Source data below:

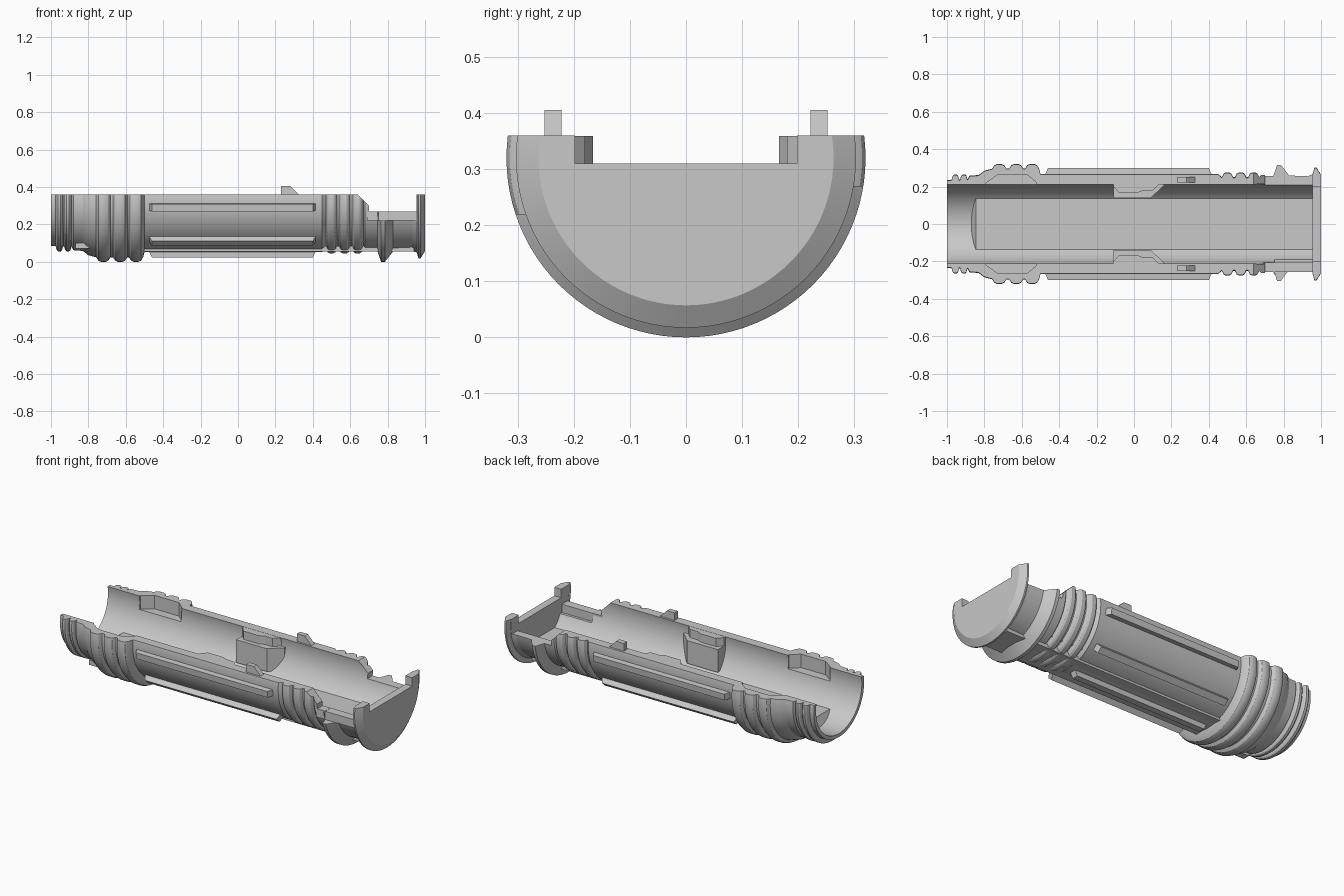
import bpy, bmesh, math
from mathutils import Matrix

if "Cube" in bpy.data.objects:
    bpy.data.objects.remove(bpy.data.objects["Cube"])

AXIS = 0.32   # height of the hilt axis
SPLIT = 0.36  # height of the split face
BORE = 0.214

grey = bpy.data.materials.new("plain_grey")
grey.use_nodes = True
colour = (0.58, 0.58, 0.58, 1)
grey.diffuse_color = colour
grey.node_tree.nodes["Principled BSDF"].inputs["Base Color"].default_value = colour


def finish(name, bm):
    bmesh.ops.recalc_face_normals(bm, faces=bm.faces)
    mesh = bpy.data.meshes.new(name)
    bm.to_mesh(mesh)
    bm.free()
    mesh.materials.append(grey)
    obj = bpy.data.objects.new(name, mesh)
    bpy.context.collection.objects.link(obj)
    return obj


def prism(name, points, low, high, matrix=Matrix()):
    """Extrude an outline in the local xy plane from low to high."""
    bm = bmesh.new()
    face = bm.faces.new([bm.verts.new((x, y, low)) for x, y in points])
    new = bmesh.ops.extrude_face_region(bm, geom=[face])["geom"]
    verts = [v for v in new if isinstance(v, bmesh.types.BMVert)]
    bmesh.ops.translate(bm, verts=verts, vec=(0, 0, high - low))
    bmesh.ops.transform(bm, matrix=matrix, verts=bm.verts)
    return finish(name, bm)


def box(name, x0, x1, y0, y1, z0, z1):
    return prism(name, [(x0, y0), (x1, y0), (x1, y1), (x0, y1)], z0, z1)


def revolve(name, points, steps=96):
    """Turn an (x, radius) outline round the hilt axis."""
    bm = bmesh.new()
    verts = [bm.verts.new((x, 0, AXIS - r)) for x, r in points]
    edges = [bm.edges.new((verts[i - 1], verts[i])) for i in range(len(verts))]
    bmesh.ops.spin(bm, geom=verts + edges, cent=(0, 0, AXIS), axis=(1, 0, 0),
                   angle=math.tau, steps=steps)
    bmesh.ops.remove_doubles(bm, verts=bm.verts, dist=0.0001)
    return finish(name, bm)


def rings(centres, half, low, high):
    """Outline of rounded rings with narrow grooves between them."""
    points = []
    for x in centres:
        points += [(x - half, low), (x - half * 0.7, high - 0.006),
                   (x - half * 0.35, high), (x + half * 0.35, high),
                   (x + half * 0.7, high - 0.006), (x + half, low)]
    return points


def cut(obj, cutters):
    for cutter in cutters:
        mod = obj.modifiers.new("cut", "BOOLEAN")
        mod.operation = "DIFFERENCE"
        mod.solver = "EXACT"
        mod.object = cutter
        cutter.hide_render = True
        cutter.hide_set(True)


def smooth(obj):
    bpy.ops.object.select_all(action="DESELECT")
    obj.select_set(True)
    bpy.context.view_layer.objects.active = obj
    for mod in list(obj.modifiers):
        bpy.ops.object.modifier_apply(modifier=mod.name)
    bpy.ops.object.shade_smooth_by_angle(angle=math.radians(25))


SIDEWAYS = Matrix.Rotation(math.pi / 2, 4, "X")

# Ridged half shell: outer outline, then straight bore
outline = [(-1, 0.235), (-0.985, 0.235)]
outline += rings((-0.955, -0.91), 0.02, 0.237, 0.264)      # thread at the open end
outline += [(-0.88, 0.258), (-0.83, 0.262), (-0.80, 0.285)]
outline += rings((-0.72, -0.63, -0.545), 0.038, 0.296, AXIS)  # large grip rings
outline += [(-0.50, 0.268), (0.45, 0.268)]
outline += rings((0.50, 0.57, 0.64), 0.03, 0.25, 0.275)    # small grip rings
outline += [(0.68, 0.262), (0.745, 0.262), (0.765, AXIS), (0.785, AXIS),
            (0.83, 0.264), (0.93, 0.26), (0.965, 0.275),
            (0.965, BORE), (-1, BORE)]
shell = revolve("half_shell", outline)

cutters = [
    box("split_cutter", -1.2, 1.2, -0.5, 0.5, SPLIT, 0.9),
    box("front_gap_cutter", 0.75, 0.955, -0.5, 0, 0.22, 0.5),
    box("gap_cutter", 0.70, 0.955, -0.45, 0.45, 0.27, 0.45),
    prism("slope_cutter", [(0.63, 0.37), (0.702, 0.298), (0.702, 0.37)],
          -0.4, 0.4, SIDEWAYS),
]
for s in (-1, 1):                               # pockets open to the split face
    pocket = [(-0.80, s * 0.19), (-0.79, s * 0.22), (-0.73, s * 0.262),
              (-0.57, s * 0.262), (-0.52, s * 0.22), (-0.52, s * 0.19)]
    cutters.append(prism("pocket_cutter", pocket, 0.28, 0.40))
cut(shell, cutters)
smooth(shell)

# Closed end with two raised corners
end_cap = revolve("end_cap", [(0.955, 0), (0.955, 0.265), (0.965, 0.303),
                              (0.975, 0.303), (1, 0.263), (1, 0)])
cut(end_cap, [cutters[0],
              box("cap_cutter", 0.8, 1.2, -0.198, 0.198, 0.31, 0.8)])
smooth(end_cap)

# Ledge along the front of the gap
box("gap_ledge", 0.69, 0.96, -0.257, -0.205, 0.22, 0.269)

# Flat floor along the bore, steep at the open end
prism("bore_floor", [(-0.87, 0.105), (-0.845, 0.157), (0.96, 0.157), (0.96, 0.105)],
      -0.137, 0.137, SIDEWAYS)

# Long grip fins round the underside
fin = [(-0.48, -0.255), (-0.46, -0.298), (0.40, -0.298), (0.42, -0.255)]
for degrees in (6, 48, 90, 132, 174):
    turn = Matrix.Translation((0, 0, AXIS)) @ Matrix.Rotation(math.radians(degrees), 4, "X")
    prism("grip_fin", fin, -0.019, 0.019, turn)

# Flat plate along the bottom
box("bottom_plate", -0.52, 0.94, -0.095, 0.095, 0.056, 0.085)

for s, side in ((-1, "right"), (1, "left")):
    # Alignment peg on the split face
    prism(side + "_peg", [(0.23, 0.34), (0.23, 0.405), (0.28, 0.405),
                          (0.325, SPLIT), (0.325, 0.34)],
          -s * 0.237 - 0.015, -s * 0.237 + 0.015, SIDEWAYS)
    # Inner block with a stepped top
    prism(side + "_block", [(-0.11, s * 0.14), (0.09, s * 0.14),
                            (0.16, s * 0.205), (0.16, s * 0.214), (-0.11, s * 0.214)],
          0.175, 0.31)
    prism(side + "_block_step", [(-0.11, s * 0.20), (-0.08, s * 0.166), (0.02, s * 0.166),
                                 (0.05, s * 0.18), (0.10, s * 0.18), (0.14, s * 0.22),
                                 (-0.11, s * 0.22)],
          0.30, SPLIT - 0.001)

# Small stud near the open end
box("side_stud", -0.87, -0.79, -0.15, -0.11, 0.07, 0.10)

End of Source data.

**Directions for this task**:
Among the lines of the preceding data, which ones hold the word "return"? List them.

**Solved exercise**:
    return obj
    return finish(name, bm)
    return prism(name, [(x0, y0), (x1, y0), (x1, y1), (x0, y1)], z0, z1)
    return finish(name, bm)
    return points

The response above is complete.